EXERCISE:
Scan the records that follow, and whenever a line has the word "inner", copy it.

GIVEN RECORDS:
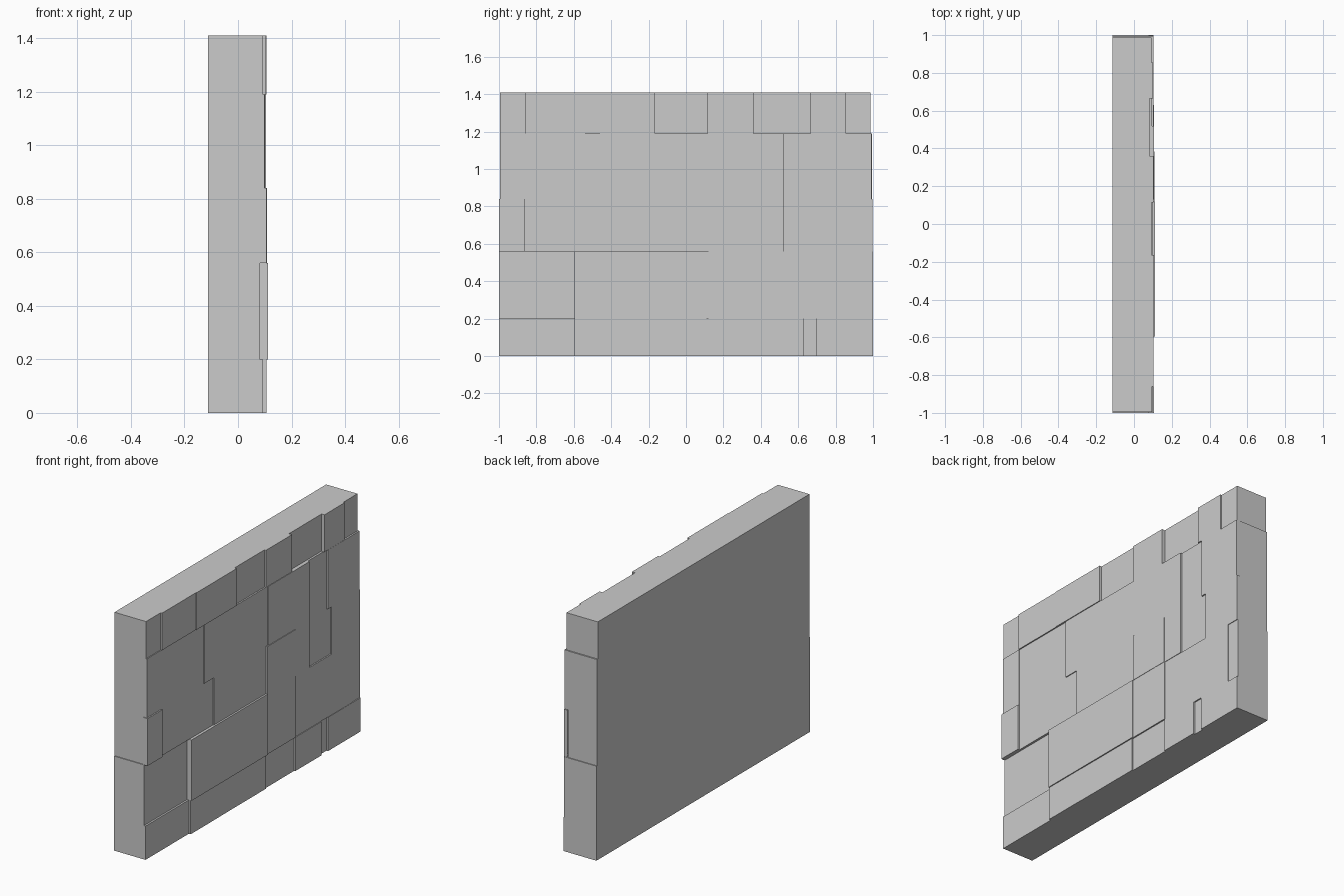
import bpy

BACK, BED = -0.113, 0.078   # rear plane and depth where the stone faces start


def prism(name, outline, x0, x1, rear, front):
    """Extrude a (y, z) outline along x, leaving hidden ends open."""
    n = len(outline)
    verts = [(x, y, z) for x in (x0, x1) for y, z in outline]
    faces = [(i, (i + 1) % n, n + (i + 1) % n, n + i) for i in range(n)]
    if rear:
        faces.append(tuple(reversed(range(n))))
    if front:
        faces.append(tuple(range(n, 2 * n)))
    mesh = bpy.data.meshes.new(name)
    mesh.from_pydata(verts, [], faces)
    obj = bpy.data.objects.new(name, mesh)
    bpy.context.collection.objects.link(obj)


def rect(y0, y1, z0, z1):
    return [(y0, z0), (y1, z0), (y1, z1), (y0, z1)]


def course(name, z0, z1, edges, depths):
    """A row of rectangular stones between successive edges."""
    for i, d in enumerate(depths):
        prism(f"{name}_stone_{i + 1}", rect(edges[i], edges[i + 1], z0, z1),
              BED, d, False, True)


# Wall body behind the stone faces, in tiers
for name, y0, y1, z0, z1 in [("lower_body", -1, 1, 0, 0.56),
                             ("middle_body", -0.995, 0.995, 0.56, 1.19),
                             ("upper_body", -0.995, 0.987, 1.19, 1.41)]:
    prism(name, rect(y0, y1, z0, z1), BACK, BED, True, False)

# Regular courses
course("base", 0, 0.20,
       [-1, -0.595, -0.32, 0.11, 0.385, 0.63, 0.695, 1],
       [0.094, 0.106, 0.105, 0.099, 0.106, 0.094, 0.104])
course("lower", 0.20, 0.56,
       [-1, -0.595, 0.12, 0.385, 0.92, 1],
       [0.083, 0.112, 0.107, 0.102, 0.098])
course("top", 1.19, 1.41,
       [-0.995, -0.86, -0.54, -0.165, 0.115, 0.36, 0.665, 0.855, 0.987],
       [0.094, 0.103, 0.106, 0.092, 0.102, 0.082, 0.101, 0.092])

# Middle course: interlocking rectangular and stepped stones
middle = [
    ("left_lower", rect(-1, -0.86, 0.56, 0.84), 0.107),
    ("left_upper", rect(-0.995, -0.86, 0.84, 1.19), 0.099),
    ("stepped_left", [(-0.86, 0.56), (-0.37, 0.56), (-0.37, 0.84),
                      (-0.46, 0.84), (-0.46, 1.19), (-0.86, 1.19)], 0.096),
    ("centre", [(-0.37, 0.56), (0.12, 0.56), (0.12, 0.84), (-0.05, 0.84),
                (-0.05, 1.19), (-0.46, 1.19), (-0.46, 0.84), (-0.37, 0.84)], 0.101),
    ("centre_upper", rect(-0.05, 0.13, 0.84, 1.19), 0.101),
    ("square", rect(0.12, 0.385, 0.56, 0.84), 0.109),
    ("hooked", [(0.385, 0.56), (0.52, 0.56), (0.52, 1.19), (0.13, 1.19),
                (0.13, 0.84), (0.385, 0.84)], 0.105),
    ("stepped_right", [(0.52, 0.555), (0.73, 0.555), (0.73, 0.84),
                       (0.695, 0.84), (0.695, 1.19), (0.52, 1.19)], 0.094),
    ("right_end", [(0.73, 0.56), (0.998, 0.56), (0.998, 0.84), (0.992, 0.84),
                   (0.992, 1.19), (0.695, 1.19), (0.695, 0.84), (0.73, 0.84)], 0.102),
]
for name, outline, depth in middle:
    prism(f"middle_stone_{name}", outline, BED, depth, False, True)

...

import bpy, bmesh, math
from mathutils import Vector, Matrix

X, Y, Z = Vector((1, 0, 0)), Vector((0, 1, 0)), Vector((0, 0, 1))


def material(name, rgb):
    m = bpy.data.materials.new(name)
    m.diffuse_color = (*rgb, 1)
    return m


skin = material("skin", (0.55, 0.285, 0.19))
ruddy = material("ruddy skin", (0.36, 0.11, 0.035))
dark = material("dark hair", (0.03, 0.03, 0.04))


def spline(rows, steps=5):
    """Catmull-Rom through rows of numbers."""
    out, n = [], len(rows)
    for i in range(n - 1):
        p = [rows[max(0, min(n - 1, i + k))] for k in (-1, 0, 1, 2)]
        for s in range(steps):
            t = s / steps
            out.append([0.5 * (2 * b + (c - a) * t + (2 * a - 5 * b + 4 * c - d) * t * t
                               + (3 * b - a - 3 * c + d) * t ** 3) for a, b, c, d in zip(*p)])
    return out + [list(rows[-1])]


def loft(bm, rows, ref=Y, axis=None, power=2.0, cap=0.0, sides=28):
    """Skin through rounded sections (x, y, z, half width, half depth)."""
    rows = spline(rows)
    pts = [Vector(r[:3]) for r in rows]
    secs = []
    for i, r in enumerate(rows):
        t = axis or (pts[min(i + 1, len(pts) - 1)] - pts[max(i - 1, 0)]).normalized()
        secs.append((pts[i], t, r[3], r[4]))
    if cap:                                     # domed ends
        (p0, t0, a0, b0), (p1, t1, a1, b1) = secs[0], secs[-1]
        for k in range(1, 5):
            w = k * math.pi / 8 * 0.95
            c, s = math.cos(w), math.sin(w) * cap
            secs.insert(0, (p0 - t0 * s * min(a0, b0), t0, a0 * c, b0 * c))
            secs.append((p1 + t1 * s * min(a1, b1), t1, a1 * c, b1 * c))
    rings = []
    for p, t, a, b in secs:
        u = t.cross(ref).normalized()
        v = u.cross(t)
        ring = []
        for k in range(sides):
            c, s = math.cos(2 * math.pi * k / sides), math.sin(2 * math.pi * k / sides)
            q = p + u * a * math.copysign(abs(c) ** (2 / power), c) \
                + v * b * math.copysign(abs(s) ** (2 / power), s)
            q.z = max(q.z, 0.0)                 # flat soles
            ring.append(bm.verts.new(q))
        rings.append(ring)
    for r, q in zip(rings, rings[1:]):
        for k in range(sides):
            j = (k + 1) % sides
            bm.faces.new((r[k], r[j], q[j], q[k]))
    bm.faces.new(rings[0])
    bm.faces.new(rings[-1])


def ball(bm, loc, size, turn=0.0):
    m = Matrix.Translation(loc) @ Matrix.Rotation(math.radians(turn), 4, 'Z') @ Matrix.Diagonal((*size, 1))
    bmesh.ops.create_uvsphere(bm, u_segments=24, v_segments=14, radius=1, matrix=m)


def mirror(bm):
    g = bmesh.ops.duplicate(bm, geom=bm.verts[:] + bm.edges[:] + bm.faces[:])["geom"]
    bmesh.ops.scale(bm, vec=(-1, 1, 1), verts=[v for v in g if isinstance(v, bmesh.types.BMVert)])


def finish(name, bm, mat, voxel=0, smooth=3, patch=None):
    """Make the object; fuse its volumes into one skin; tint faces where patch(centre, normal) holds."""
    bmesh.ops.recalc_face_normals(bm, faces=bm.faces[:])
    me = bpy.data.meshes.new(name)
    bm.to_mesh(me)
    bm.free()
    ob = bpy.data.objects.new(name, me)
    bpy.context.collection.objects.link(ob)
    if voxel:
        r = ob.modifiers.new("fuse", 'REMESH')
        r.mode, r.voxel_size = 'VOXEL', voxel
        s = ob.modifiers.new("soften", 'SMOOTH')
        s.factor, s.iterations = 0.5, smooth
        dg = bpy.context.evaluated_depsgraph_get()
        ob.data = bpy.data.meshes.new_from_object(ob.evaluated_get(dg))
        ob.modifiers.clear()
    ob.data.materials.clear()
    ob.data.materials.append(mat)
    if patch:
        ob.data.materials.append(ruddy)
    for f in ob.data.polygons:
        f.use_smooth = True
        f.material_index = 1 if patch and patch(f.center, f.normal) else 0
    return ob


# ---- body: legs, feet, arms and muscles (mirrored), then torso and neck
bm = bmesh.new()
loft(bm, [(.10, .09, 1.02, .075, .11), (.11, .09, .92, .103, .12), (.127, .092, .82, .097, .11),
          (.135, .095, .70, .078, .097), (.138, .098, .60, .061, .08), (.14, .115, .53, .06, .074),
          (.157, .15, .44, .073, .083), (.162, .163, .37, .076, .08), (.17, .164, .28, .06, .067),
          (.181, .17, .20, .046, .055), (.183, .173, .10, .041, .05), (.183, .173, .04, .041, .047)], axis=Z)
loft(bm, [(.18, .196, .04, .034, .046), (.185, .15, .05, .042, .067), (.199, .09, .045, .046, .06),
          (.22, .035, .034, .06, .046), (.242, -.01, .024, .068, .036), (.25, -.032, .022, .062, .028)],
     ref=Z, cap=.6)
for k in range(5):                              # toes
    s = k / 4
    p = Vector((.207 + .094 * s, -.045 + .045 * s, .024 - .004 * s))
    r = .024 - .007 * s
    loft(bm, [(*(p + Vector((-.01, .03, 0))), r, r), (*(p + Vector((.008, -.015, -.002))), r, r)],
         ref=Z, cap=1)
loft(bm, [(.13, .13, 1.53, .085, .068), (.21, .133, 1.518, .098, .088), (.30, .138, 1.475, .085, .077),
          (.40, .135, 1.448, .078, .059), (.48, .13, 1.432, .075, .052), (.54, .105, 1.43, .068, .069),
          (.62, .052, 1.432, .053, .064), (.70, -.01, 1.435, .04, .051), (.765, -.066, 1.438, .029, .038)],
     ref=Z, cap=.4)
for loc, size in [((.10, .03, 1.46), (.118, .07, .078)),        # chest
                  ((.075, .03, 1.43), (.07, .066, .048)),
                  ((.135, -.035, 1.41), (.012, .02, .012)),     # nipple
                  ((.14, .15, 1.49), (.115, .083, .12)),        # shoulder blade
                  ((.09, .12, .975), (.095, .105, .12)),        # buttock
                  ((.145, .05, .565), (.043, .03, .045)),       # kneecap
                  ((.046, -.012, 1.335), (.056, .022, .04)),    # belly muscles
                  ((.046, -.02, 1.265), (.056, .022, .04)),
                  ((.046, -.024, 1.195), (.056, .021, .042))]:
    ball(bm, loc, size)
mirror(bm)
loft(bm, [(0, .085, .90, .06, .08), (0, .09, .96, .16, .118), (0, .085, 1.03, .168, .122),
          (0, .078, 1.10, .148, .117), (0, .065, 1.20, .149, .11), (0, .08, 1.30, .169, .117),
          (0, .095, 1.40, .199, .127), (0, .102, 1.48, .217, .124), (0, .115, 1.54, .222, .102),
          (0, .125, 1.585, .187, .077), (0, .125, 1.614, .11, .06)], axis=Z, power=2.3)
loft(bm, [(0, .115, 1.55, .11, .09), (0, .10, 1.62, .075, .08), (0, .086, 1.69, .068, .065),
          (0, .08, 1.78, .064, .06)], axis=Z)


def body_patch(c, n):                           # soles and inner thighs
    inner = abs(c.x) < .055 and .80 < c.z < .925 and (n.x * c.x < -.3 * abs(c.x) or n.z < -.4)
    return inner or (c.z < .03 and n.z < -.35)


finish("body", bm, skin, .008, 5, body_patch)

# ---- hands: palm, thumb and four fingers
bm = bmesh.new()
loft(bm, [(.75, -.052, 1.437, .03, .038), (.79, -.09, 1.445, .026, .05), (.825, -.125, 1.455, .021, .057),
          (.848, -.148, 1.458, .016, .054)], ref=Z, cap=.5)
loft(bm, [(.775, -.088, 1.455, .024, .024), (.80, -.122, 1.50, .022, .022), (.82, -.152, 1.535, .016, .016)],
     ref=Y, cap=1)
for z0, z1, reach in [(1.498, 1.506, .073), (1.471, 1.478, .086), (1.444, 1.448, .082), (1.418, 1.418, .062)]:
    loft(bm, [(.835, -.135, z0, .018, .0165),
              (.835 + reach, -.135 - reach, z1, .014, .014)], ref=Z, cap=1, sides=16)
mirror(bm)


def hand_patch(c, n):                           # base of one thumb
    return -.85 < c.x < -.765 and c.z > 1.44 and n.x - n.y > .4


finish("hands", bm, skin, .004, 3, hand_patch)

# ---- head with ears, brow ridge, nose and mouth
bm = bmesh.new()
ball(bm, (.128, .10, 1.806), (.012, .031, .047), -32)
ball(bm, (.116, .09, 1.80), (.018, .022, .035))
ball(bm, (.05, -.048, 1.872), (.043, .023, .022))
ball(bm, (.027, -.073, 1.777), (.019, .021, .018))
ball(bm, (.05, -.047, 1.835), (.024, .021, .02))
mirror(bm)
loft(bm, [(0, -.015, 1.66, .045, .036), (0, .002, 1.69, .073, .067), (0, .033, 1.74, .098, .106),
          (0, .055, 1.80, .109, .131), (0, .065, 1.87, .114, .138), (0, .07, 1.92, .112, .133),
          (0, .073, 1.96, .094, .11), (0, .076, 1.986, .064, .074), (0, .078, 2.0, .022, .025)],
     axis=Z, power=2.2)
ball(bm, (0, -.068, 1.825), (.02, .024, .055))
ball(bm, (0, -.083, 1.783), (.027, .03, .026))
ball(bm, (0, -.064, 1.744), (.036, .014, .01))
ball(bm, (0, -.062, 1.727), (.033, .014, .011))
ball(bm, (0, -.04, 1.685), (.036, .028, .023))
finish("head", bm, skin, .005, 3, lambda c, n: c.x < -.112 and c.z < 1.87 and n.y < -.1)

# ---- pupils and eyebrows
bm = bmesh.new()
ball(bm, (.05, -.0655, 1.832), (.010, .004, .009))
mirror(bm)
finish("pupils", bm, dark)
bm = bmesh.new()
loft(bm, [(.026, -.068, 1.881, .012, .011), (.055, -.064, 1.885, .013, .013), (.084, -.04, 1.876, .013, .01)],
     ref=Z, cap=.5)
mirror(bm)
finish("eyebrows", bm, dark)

PROBLEM SOLUTION:
def body_patch(c, n):                           # soles and inner thighs
    inner = abs(c.x) < .055 and .80 < c.z < .925 and (n.x * c.x < -.3 * abs(c.x) or n.z < -.4)
    return inner or (c.z < .03 and n.z < -.35)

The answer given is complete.